Anyway, I’m tired of trying to bend my life to fit within the box of other peoples’ lists, so I figured I’d make my own! And maybe it’s just mine, or maybe some of it fits you too.
Five things I’m working on being okay with in my… mid twenties:
- It’s okay that I’m not super passionate about my career. Yeah, I will forever envy people that go home and literally KNOW that they’ve made a difference in someone’s life. Maybe even saved a life. And for sure, I’d like to hug Joe Jonas. (Or tell Kesha it’s all going to be okay.) But, what I’m reminding myself is that my passion is just thrown into things outside of my career. I love making my family and friends laugh. I love writing this silly thing. I love to paint and draw. You know, it works.
- It’s okay to be the party pooper. And it’s okay to blossom into a social butterfly as you navigate adulthood, too. Me personally? I’m an only child, and after 13 years of school, 4 years of college, and 5 years of working full time, I’m back to basics. I no longer feel a surge of guilt when I decide to pass up a social gathering here and there. I see people all day, everyday, and it’s really made my me time that much more valuable. Life doesn’t always have to be some big production with invitations and booze and makeup (that’s what weddings are for). Some of my favorite times are spent in sweatpants at home with my husband, or late nights and fried pickles at trusty ole B-Dubs to snag some time with my best friends before we fly and drive our separate ways.
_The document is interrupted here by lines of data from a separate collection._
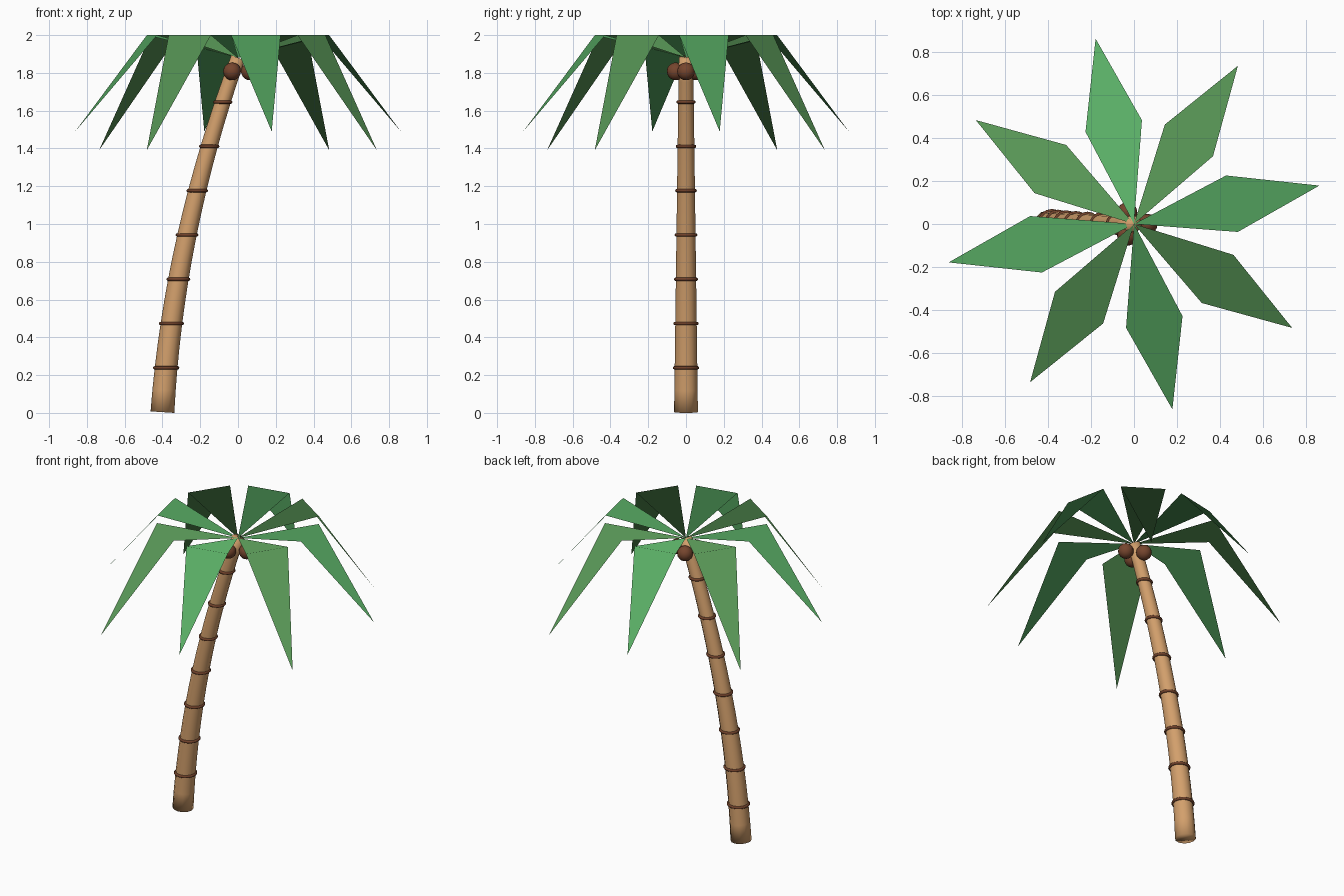
import bpy, bmesh, math
from mathutils import Vector, Matrix

cube = bpy.data.objects.get("Cube")
if cube:
    bpy.data.objects.remove(cube, do_unlink=True)


def material(name, rgb):
    m = bpy.data.materials.new(name)
    m.use_nodes = True
    m.diffuse_color = (*rgb, 1)
    bsdf = m.node_tree.nodes["Principled BSDF"]
    bsdf.inputs["Base Color"].default_value = (*rgb, 1)
    bsdf.inputs["Roughness"].default_value = 0.8
    return m


bark = material("tan bark", (0.65, 0.35, 0.15))
bark_ring = material("dark bark ring", (0.16, 0.052, 0.023))
husk = material("coconut husk", (0.18, 0.06, 0.027))
leaf_bright = material("bright leaf green", (0.10, 0.42, 0.13))
leaf_olive = material("olive leaf green", (0.102, 0.32, 0.098))


def finish(bm, name, mat, smooth=True):
    mesh = bpy.data.meshes.new(name)
    for f in bm.faces:
        f.smooth = smooth
    bm.to_mesh(mesh)
    bm.free()
    mesh.materials.append(mat)
    ob = bpy.data.objects.new(name, mesh)
    bpy.context.collection.objects.link(ob)
    return ob


# Leaning trunk centre line and taper, t from 0 (ground) to 1 (crown)
CROWN = Vector((0, 0, 1.88))
LEAN, BEND, RISE = 0.12, 0.28, 1.876


def trunk_point(t):
    return Vector((-0.4 + LEAN * t + BEND * t * t, 0, 0.004 + RISE * t))


def trunk_radius(t):
    return 0.063 - 0.025 * t


def ring_verts(bm, t, sides):
    tilt = math.atan2(LEAN + 2 * BEND * t, RISE)
    place = Matrix.Translation(trunk_point(t)) @ Matrix.Rotation(tilt, 4, 'Y')
    r = trunk_radius(t)
    angles = [math.tau * i / sides for i in range(sides)]
    return [bm.verts.new(place @ Vector((r * math.cos(a), r * math.sin(a), 0)))
            for a in angles]


# Trunk: stacked rings bridged with quads, capped at both ends
bm = bmesh.new()
SIDES, STEPS = 12, 16
loops = [ring_verts(bm, k / STEPS, SIDES) for k in range(STEPS + 1)]
for low, high in zip(loops, loops[1:]):
    for i in range(SIDES):
        j = (i + 1) % SIDES
        bm.faces.new((low[i], low[j], high[j], high[i]))
bm.faces.new(loops[0][::-1])
bm.faces.new(loops[-1])
finish(bm, "trunk", bark)

# Level bark rings around the trunk
for k in range(1, 8):
    t = k / 8
    bpy.ops.mesh.primitive_torus_add(
        major_segments=16, minor_segments=8, location=trunk_point(t),
        major_radius=trunk_radius(t) + 0.001, minor_radius=0.009)
    ring = bpy.context.object
    ring.name = f"bark_ring_{k}"
    ring.data.materials.append(bark_ring)
    bpy.ops.object.shade_smooth()

# Three coconuts under the crown
for k in range(3):
    a = math.tau * k / 3
    bm = bmesh.new()
    bmesh.ops.create_uvsphere(bm, u_segments=16, v_segments=10, radius=0.047)
    nut = finish(bm, f"coconut_{k + 1}", husk)
    nut.location = (0.063 * math.cos(a), 0.063 * math.sin(a), 1.808)

# Eight fronds: single kite-shaped faces folded across the widest line
for k in range(8):
    drooping = k % 2 == 1
    turn = Matrix.Rotation(math.radians(11.7 + 45 * k), 3, 'Z')
    tip_z = 1.39 if drooping else 1.49
    outline = [(0.465, 0.134, 2.0), tuple(CROWN), (0.465, -0.134, 2.0), (0.88, 0, tip_z)]
    bm = bmesh.new()
    bm.faces.new([bm.verts.new(turn @ Vector(p)) for p in outline])
    finish(bm, f"frond_{k + 1}", leaf_olive if drooping else leaf_bright, smooth=False)
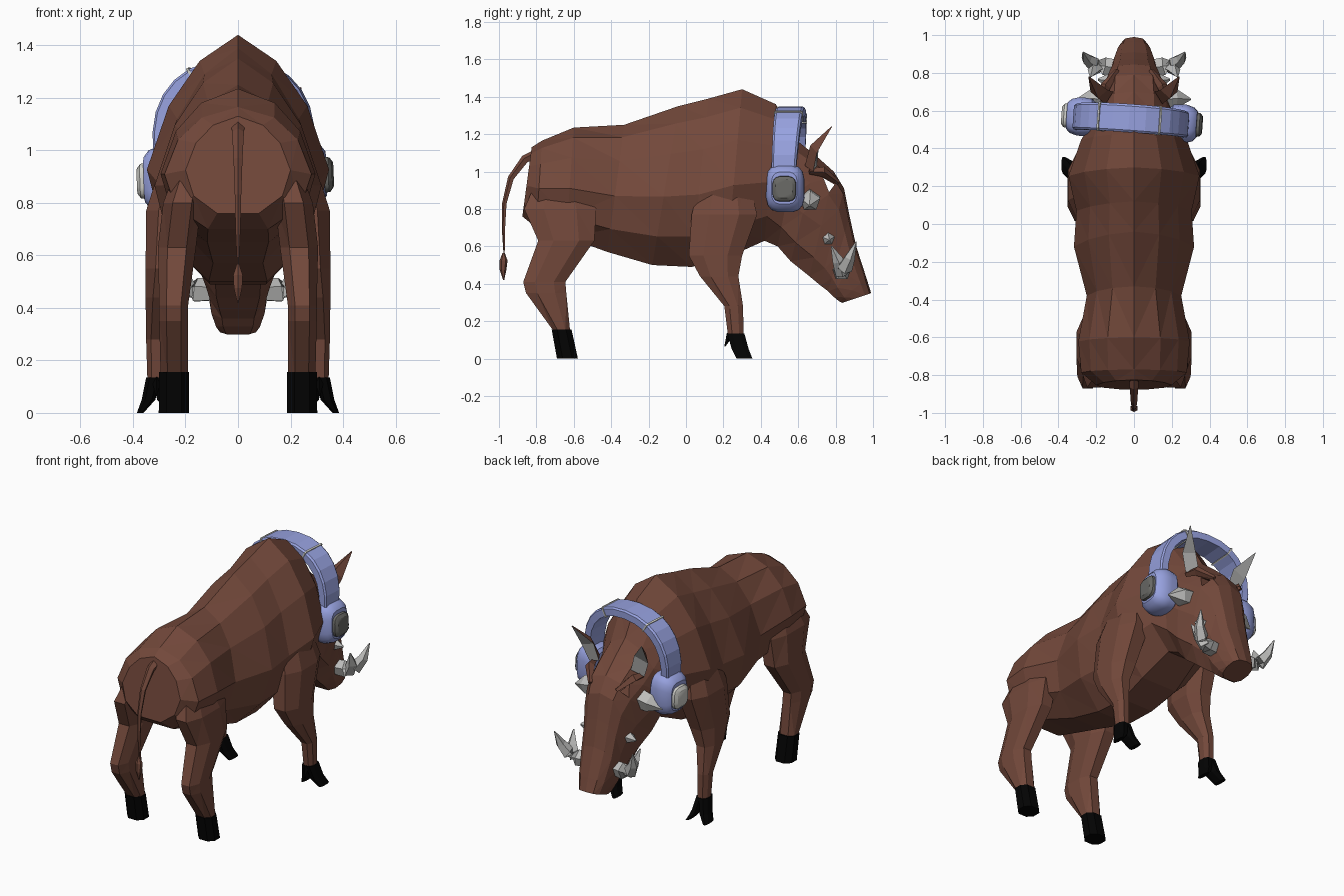
import bpy, bmesh, math
from mathutils import Vector, Matrix

if "Cube" in bpy.data.objects:
    bpy.data.objects.remove(bpy.data.objects["Cube"])


def material(name, rgb):
    m = bpy.data.materials.new(name)
    m.diffuse_color = (*rgb, 1)
    m.use_nodes = True
    m.node_tree.nodes["Principled BSDF"].inputs["Base Color"].default_value = m.diffuse_color
    return m


BROWN = material("brown hide", (0.17, 0.065, 0.043))
BLACK = material("black hoof", (0.001, 0.001, 0.001))
IVORY = material("grey ivory", (0.50, 0.50, 0.49))
BLUE = material("periwinkle blue", (0.31, 0.36, 0.74))
PALE = material("pale grey", (0.62, 0.62, 0.58))
DARK = material("dark grey", (0.14, 0.14, 0.13))


def loft(name, rings, mat, mirror=False, tri=False, xform=None, smooth=False):
    """Skin a list of equal-length point rings and cap both ends."""
    bm = bmesh.new()
    vs = [[bm.verts.new(p) for p in r] for r in rings]
    n = len(vs[0])
    for a, b in zip(vs, vs[1:]):
        for i in range(n):
            j = (i + 1) % n
            bm.faces.new((a[i], a[j], b[j], b[i]))
    bm.faces.new(vs[0])
    bm.faces.new(vs[-1])
    bmesh.ops.remove_doubles(bm, verts=bm.verts[:], dist=1e-5)
    if tri:
        bmesh.ops.triangulate(bm, faces=bm.faces[:])
    if xform:
        bm.transform(xform)
    bmesh.ops.recalc_face_normals(bm, faces=bm.faces[:])
    me = bpy.data.meshes.new(name)
    bm.to_mesh(me)
    bm.free()
    me.materials.append(mat)
    ob = bpy.data.objects.new(name, me)
    bpy.context.collection.objects.link(ob)
    if mirror:
        ob.modifiers.new("mirror", 'MIRROR').use_mirror_merge = False
    if smooth:
        bpy.ops.object.select_all(action='DESELECT')
        ob.select_set(True)
        bpy.context.view_layer.objects.active = ob
        bpy.ops.object.shade_smooth_by_angle(angle=math.radians(35))
    return ob


def tube(name, path, mat, n=5, **kw):
    """Path entries are (x, y, z, radius)."""
    pts = [Vector(p[:3]) for p in path]
    rings = []
    for i, p in enumerate(pts):
        d = (pts[min(i + 1, len(pts) - 1)] - pts[max(i - 1, 0)]).normalized()
        side = Vector((1, 0, 0)) if abs(d.x) < 0.8 else Vector((0, 1, 0))
        u = d.cross(side).normalized()
        v = d.cross(u)
        rings.append([p + path[i][3] * (u * math.cos(t) + v * math.sin(t))
                      for t in (math.tau * k / n for k in range(n))])
    return loft(name, rings, mat, **kw)


def leg_rings(rows):
    """Chamfered horizontal rings from (z, back y, front y, inner x, outer x)."""
    out = []
    for z, y0, y1, x0, x1 in rows:
        cx, cy, hx, hy = (x0 + x1) / 2, (y0 + y1) / 2, (x1 - x0) / 2, (y1 - y0) / 2
        out.append([(cx + a * hx, cy + b * hy, z) for a, b in
                    ((1, .45), (.5, 1), (-.5, 1), (-1, .45),
                     (-1, -.45), (-.5, -1), (.5, -1), (1, -.45))])
    return out


# Body, neck and head: slanted sections (top y, top z, bottom y, bottom z, half width, boxiness)
sections = [(-.825, 1.13, -.875, .76, .20, .3), (-.77, 1.165, -.80, .70, .28, .4),
            (-.60, 1.235, -.64, .65, .295, .3), (-.33, 1.25, -.42, .57, .25, .2),
            (-.04, 1.35, -.18, .50, .318, 0), (.12, 1.39, .03, .49, .305, 0),
            (.30, 1.44, .22, .54, .347, 0), (.48, 1.36, .42, .63, .28, 0),
            (.60, 1.16, .49, .60, .22, .3), (.70, 1.08, .56, .52, .20, .6),
            (.79, 1.00, .66, .44, .165, 1), (.845, .91, .72, .39, .14, 1),
            (.875, .76, .76, .36, .122, 1), (.91, .60, .79, .33, .115, 1),
            (.965, .43, .82, .305, .095, 1), (.99, .35, .835, .298, .078, 1)]
lean = [(.42, .89), (.76, .70), (1, .43), (.83, .18), (.35, 0)]
boxy = [(.60, .95), (.90, .78), (1, .48), (.88, .18), (.50, 0)]
rings = []
for yt, zt, yb, zb, w, k in sections:
    half = [(a[0] + (b[0] - a[0]) * k, a[1] + (b[1] - a[1]) * k) for a, b in zip(lean, boxy)]
    profile = [(0, 1)] + half + [(-x, t) for x, t in reversed(half)]
    rings.append([(x * w, yb + (yt - yb) * t, zb + (zt - zb) * t) for x, t in profile])
body = loft("body", rings, BROWN, tri=True)

# Eye sockets
socket = [(.735, .965), (.795, .93), (.765, .89)]
cutter = loft("eye_cutter", [[(x, y, z) for y, z in socket] for x in (-.4, .4)], BROWN)
cutter.hide_render = True
cutter.hide_viewport = True
cut = body.modifiers.new("eyes", 'BOOLEAN')
cut.operation = 'DIFFERENCE'
cut.object = cutter
tube("brow", [(.17, .66, 1.0, .015), (.15, .73, 1.0, .028), (.09, .815, .94, .012)],
     BROWN, n=4, mirror=True)

# Legs and hooves
loft("hind_leg", leg_rings([(1.02, -.77, -.58, .12, .20), (.80, -.865, -.48, .14, .285),
                            (.63, -.79, -.49, .16, .305), (.41, -.87, -.645, .19, .30),
                            (.35, -.855, -.64, .19, .30), (.15, -.71, -.62, .19, .295)]),
     BROWN, mirror=True, tri=True)
loft("hind_hoof", leg_rings([(.155, -.718, -.612, .187, .30), (0, -.69, -.578, .187, .302)]),
     BLACK, mirror=True)
loft("front_leg", leg_rings([(1.02, .10, .32, .14, .27), (.77, .03, .38, .16, .35),
                             (.55, .015, .30, .20, .352), (.44, .075, .28, .24, .352),
                             (.28, .205, .305, .275, .35), (.12, .225, .308, .28, .345)]),
     BROWN, mirror=True, tri=True)
loft("outer_toe", leg_rings([(.135, .22, .312, .295, .35), (.05, .245, .335, .315, .367),
                             (0, .27, .355, .36, .385)]), BLACK, mirror=True)
loft("inner_toe", leg_rings([(.135, .22, .312, .275, .325), (.05, .245, .335, .258, .308),
                             (0, .27, .355, .24, .265)]), BLACK, mirror=True)
tube("dewclaw", [(.31, .235, .13, .018), (.312, .208, .065, .003)], BLACK, n=4, mirror=True)

# Tail with tuft
tube("tail", [(0, -.76, 1.11, .03), (0, -.86, 1.065, .024), (0, -.935, .965, .018),
              (0, -.97, .83, .013), (0, -.975, .70, .010), (0, -.972, .55, .003)], BROWN)
tube("tail_tuft", [(0, -.975, .565, .006), (0, -.975, .525, .021),
                   (0, -.978, .475, .018), (0, -.975, .42, .003)], BROWN, n=6)

# Ears, with grey inner faces chosen by direction
ear = loft("ear", [[(.11, .70, 1.03), (.19, .68, 1.0), (.15, .635, 1.03)],
                   [(.14, .71, 1.13), (.23, .70, 1.10), (.19, .665, 1.14)],
                   [(.238, .782, 1.24), (.242, .78, 1.238), (.24, .778, 1.242)]],
           BROWN, mirror=True)
ear.data.materials.append(IVORY)
for f in ear.data.polygons:
    f.material_index = int(f.normal.y > .3)

# Two-pronged tusks and cheek spikes
tube("tusk", [(.09, .825, .465, .045), (.16, .835, .465, .05), (.215, .85, .485, .042),
              (.25, .875, .54, .03), (.27, .91, .625, .003)], IVORY, n=5, mirror=True)
tube("rear_prong", [(.18, .835, .45, .035), (.215, .815, .52, .032), (.23, .778, .60, .004)],
     IVORY, n=4, mirror=True)
tube("cheek_spike", [(.15, .66, .85, .06), (.22, .665, .84, .055), (.30, .66, .82, .005)],
     IVORY, n=5, mirror=True)
tube("snout_wart", [(.08, .75, .65, .04), (.14, .76, .64, .036), (.19, .765, .635, .006)],
     IVORY, n=5, mirror=True)

# Headphones: slightly twisted about the top of the head
pivot = Matrix.Translation((-.016, .55, 1.05))
TILT = (pivot @ Matrix.Rotation(math.radians(-4), 4, 'Z')
        @ Matrix.Rotation(math.radians(-2), 4, 'Y') @ Matrix.Translation((0, -.55, -1.05)))


def arc(name, a0, a1, steps, r0, r1, hy, mat):
    """Slightly squared arch over the head."""
    rings = []
    for i in range(steps + 1):
        a = math.radians(a0 + (a1 - a0) * i / steps)
        c, s = math.cos(a), math.sin(a)
        c, s = (math.copysign(abs(v) ** .88, v) for v in (c, s))
        y = .545 + .015 * s
        w = hy * (.88 + .12 * s)
        rings.append([(r * c, y + k * w, 1.035 + r * s * 1.02) for r, k in
                      ((r0, -1), (r1 - .008, -1), (r1, -.85), (r1, .85),
                       (r1 - .008, 1), (r0, 1))])
    loft(name, rings, mat, xform=TILT)


arc("headband", -8, 188, 14, .258, .307, .075, BLUE)
for side, a in (("right", 60), ("left", 118)):
    arc(side + "_band_ring", a, a + 2, 1, .252, .313, .079, PALE)


def rounded(x, k, hy, hz, z=.90, n=16):
    pts = []
    for i in range(n):
        t = math.tau * (i + .5) / n
        c, s = math.cos(t), math.sin(t)
        pts.append((x, .55 + k * hy * math.copysign(abs(c) ** .6, c),
                    z + k * hz * math.copysign(abs(s) ** .6, s)))
    return pts


for side, sx, cap in (("right", 1, DARK), ("left", -1, PALE)):
    loft(side + "_ear_cup", [rounded(sx * x, k, .103, .128) for x, k in
                             ((.20, .8), (.215, .95), (.255, 1), (.285, 1),
                              (.325, .88), (.345, .68))], BLUE, xform=TILT, smooth=True)
    loft(side + "_cup_cap", [rounded(sx * x, k, .066, .07, .895) for x, k in
                             ((.335, 1), (.36, .95), (.373, .7))], cap, xform=TILT, smooth=True)
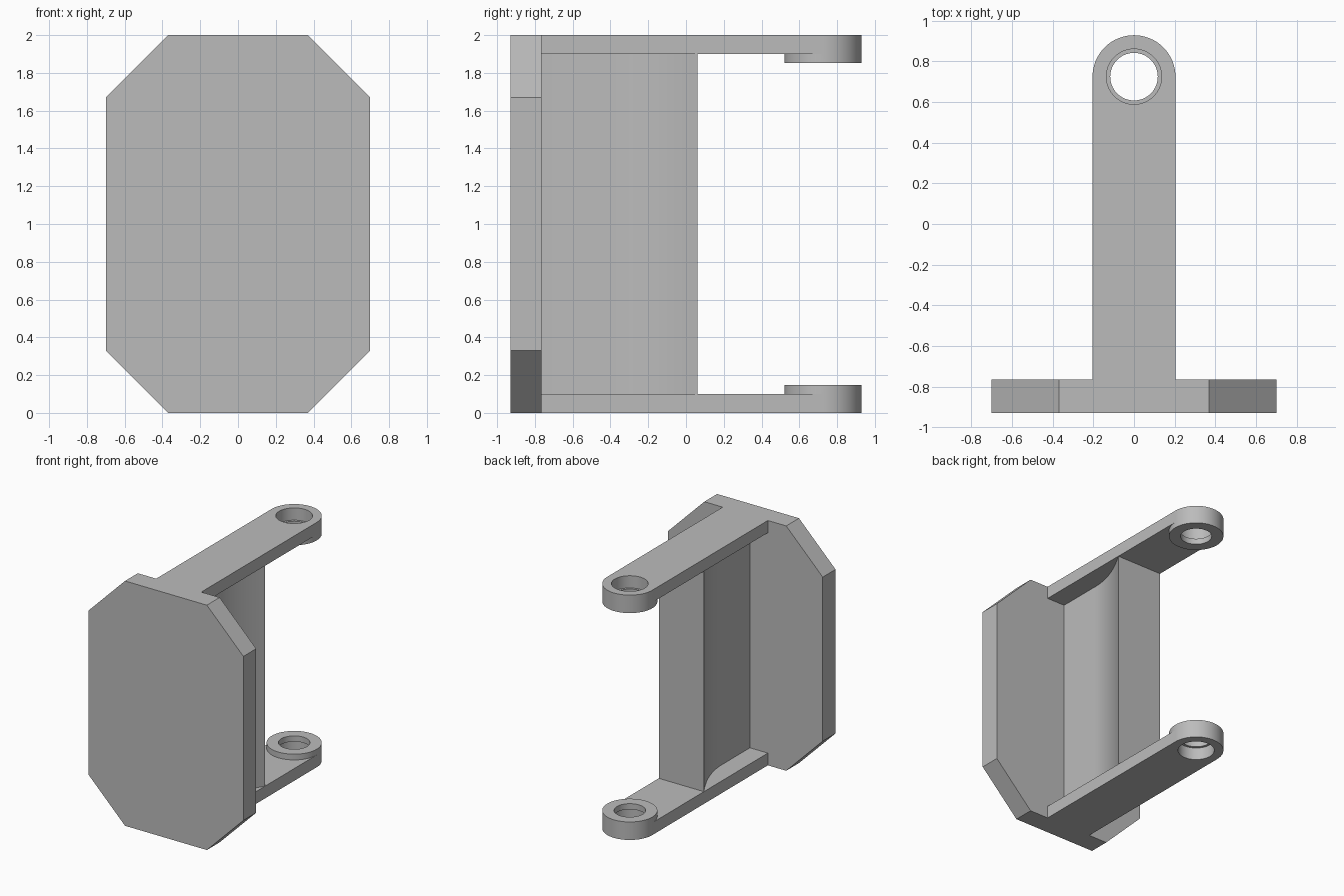
import bpy, bmesh, math
from mathutils import Vector

cube = bpy.data.objects.get("Cube")
if cube:
    bpy.data.objects.remove(cube, do_unlink=True)

grey = bpy.data.materials.new("plain_grey")
grey.use_nodes = True
COLOUR = (0.5, 0.5, 0.5, 1)
grey.diffuse_color = COLOUR
grey.node_tree.nodes["Principled BSDF"].inputs["Base Color"].default_value = COLOUR

HALF = 0.204                 # arm half width and lug radius
PIN_Y = 0.725                # pin hole centre
PLATE_FRONT, PLATE_BACK = -0.93, -0.765


def prism(name, outline, depth):
    """Extrude a closed outline of 3D points along a depth vector."""
    bm = bmesh.new()
    face = bm.faces.new([bm.verts.new(p) for p in outline])
    ext = bmesh.ops.extrude_face_region(bm, geom=[face])
    moved = [v for v in ext["geom"] if isinstance(v, bmesh.types.BMVert)]
    bmesh.ops.translate(bm, verts=moved, vec=Vector(depth))
    bmesh.ops.recalc_face_normals(bm, faces=bm.faces)
    mesh = bpy.data.meshes.new(name)
    bm.to_mesh(mesh)
    bm.free()
    mesh.materials.append(grey)
    obj = bpy.data.objects.new(name, mesh)
    bpy.context.collection.objects.link(obj)
    return obj


def arc(radius, start, end, steps, z):
    return [(radius * math.cos(a), PIN_Y + radius * math.sin(a), z)
            for a in (start + (end - start) * i / steps for i in range(steps + 1))]


def disc(name, radius, z0, z1):
    return prism(name, arc(radius, 0, math.tau, 64, z0)[:-1], (0, 0, z1 - z0))


def select(obj):
    bpy.ops.object.select_all(action="DESELECT")
    obj.select_set(True)
    bpy.context.view_layer.objects.active = obj


def combine(obj, tool, operation):
    tool.hide_render = True
    mod = obj.modifiers.new(operation.lower(), "BOOLEAN")
    mod.operation, mod.object, mod.solver = operation, tool, "EXACT"
    select(obj)
    bpy.ops.object.modifier_apply(modifier=mod.name)
    bpy.data.objects.remove(tool, do_unlink=True)


def smooth(obj):
    select(obj)
    bpy.ops.object.shade_smooth_by_angle(angle=math.radians(30))


# Chamfered mounting plate
quarter = [(0.70, 0.67), (0.37, 1.0)]
corners = (quarter + [(-x, z) for x, z in reversed(quarter)]
           + [(-x, -z) for x, z in quarter] + [(x, -z) for x, z in reversed(quarter)])
prism("mounting_plate", [(x, PLATE_FRONT, 1 + z) for x, z in corners],
      (0, PLATE_BACK - PLATE_FRONT, 0))

# Lower arm: rounded strip, raised lug, stepped pin hole
strip = [(-HALF, PLATE_BACK, 0), (HALF, PLATE_BACK, 0)] + arc(HALF, 0, math.pi, 32, 0)
lower = prism("lower_arm", strip, (0, 0, 0.1))
combine(lower, disc("lug", HALF, 0, 0.147), "UNION")
combine(lower, disc("pin_hole", 0.117, -0.1, 0.3), "DIFFERENCE")
combine(lower, disc("counterbore", 0.136, -0.1, 0.1), "DIFFERENCE")

# Upper arm mirrors the lower one
upper = lower.copy()
upper.data = lower.data.copy()
upper.name = "upper_arm"
bpy.context.collection.objects.link(upper)
for v in upper.data.vertices:
    v.co.z = 2 - v.co.z
upper.data.flip_normals()

# Web between the arms, flaring to full arm width at its free edge
p0, p1, p2 = Vector((0.042, -0.4)), Vector((0.042, -0.2)), Vector((HALF, 0.06))
flare = [p0 * (1 - t) ** 2 + p1 * 2 * t * (1 - t) + p2 * t * t
         for t in (i / 16 for i in range(17))]
side = [Vector((0.042, PLATE_BACK))] + flare
web_outline = [(p.x, p.y, 0.1) for p in side] + [(-p.x, p.y, 0.1) for p in reversed(side)]
web = prism("flared_web", web_outline, (0, 0, 1.8))

for part in (lower, upper, web):
    smooth(part)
- It’s okay to be unsure about building a family. Marriage has been the biggest adventure of my life so far, and it’s still so brand new. I get so tearfully happy when I hear my friends are expecting, and I love pictures and snuggles and baby bumps just as much as the next person. I’ll tell you what I don’t love though, and that’s the judgmental look I get 98% of the time I’m asked if I want to have kids and my answer seems more no-ish than yes-ish. It’s not progressive. It’s not new-agey. Having children is a huge, life-altering, personal decision, and I hate to toot my own horn, but maybe I’m actually just really self-aware to know that I’m not ready yet. Hell, I can’t even make a dentist appointment alone. For now, I will have to cherish watching some of my friends be wonderful moms and dads.
- It’s okay that I didn’t go to grad school. For five years now, this has been a huge struggle of mine. I took the GRE the summer after I graduated, and I actually did very well. I feel like I have to announce that I did well out of some irrational paranoia that maybe my friends think I didn’t go to grad school because I’m not smart enough. The truth is, I didn’t go because I’m not sure what I love enough to spend the time or money on right now, and that’s fine. (For real though friends, I am proud and envious of your graduate degrees. You go!)
- It’s okay to not always be okay. After all, there’s not much of a story to tell after, “I got it right from the very start. And then, I just kept getting it right.”
It’s okay to be unsure. Unsure is an adventurous start to any new journey. So here’s to my new job! And to your new whatever it is that you’re doing! And to fitting into your own list because answering to yourself is the most honest thing you can do!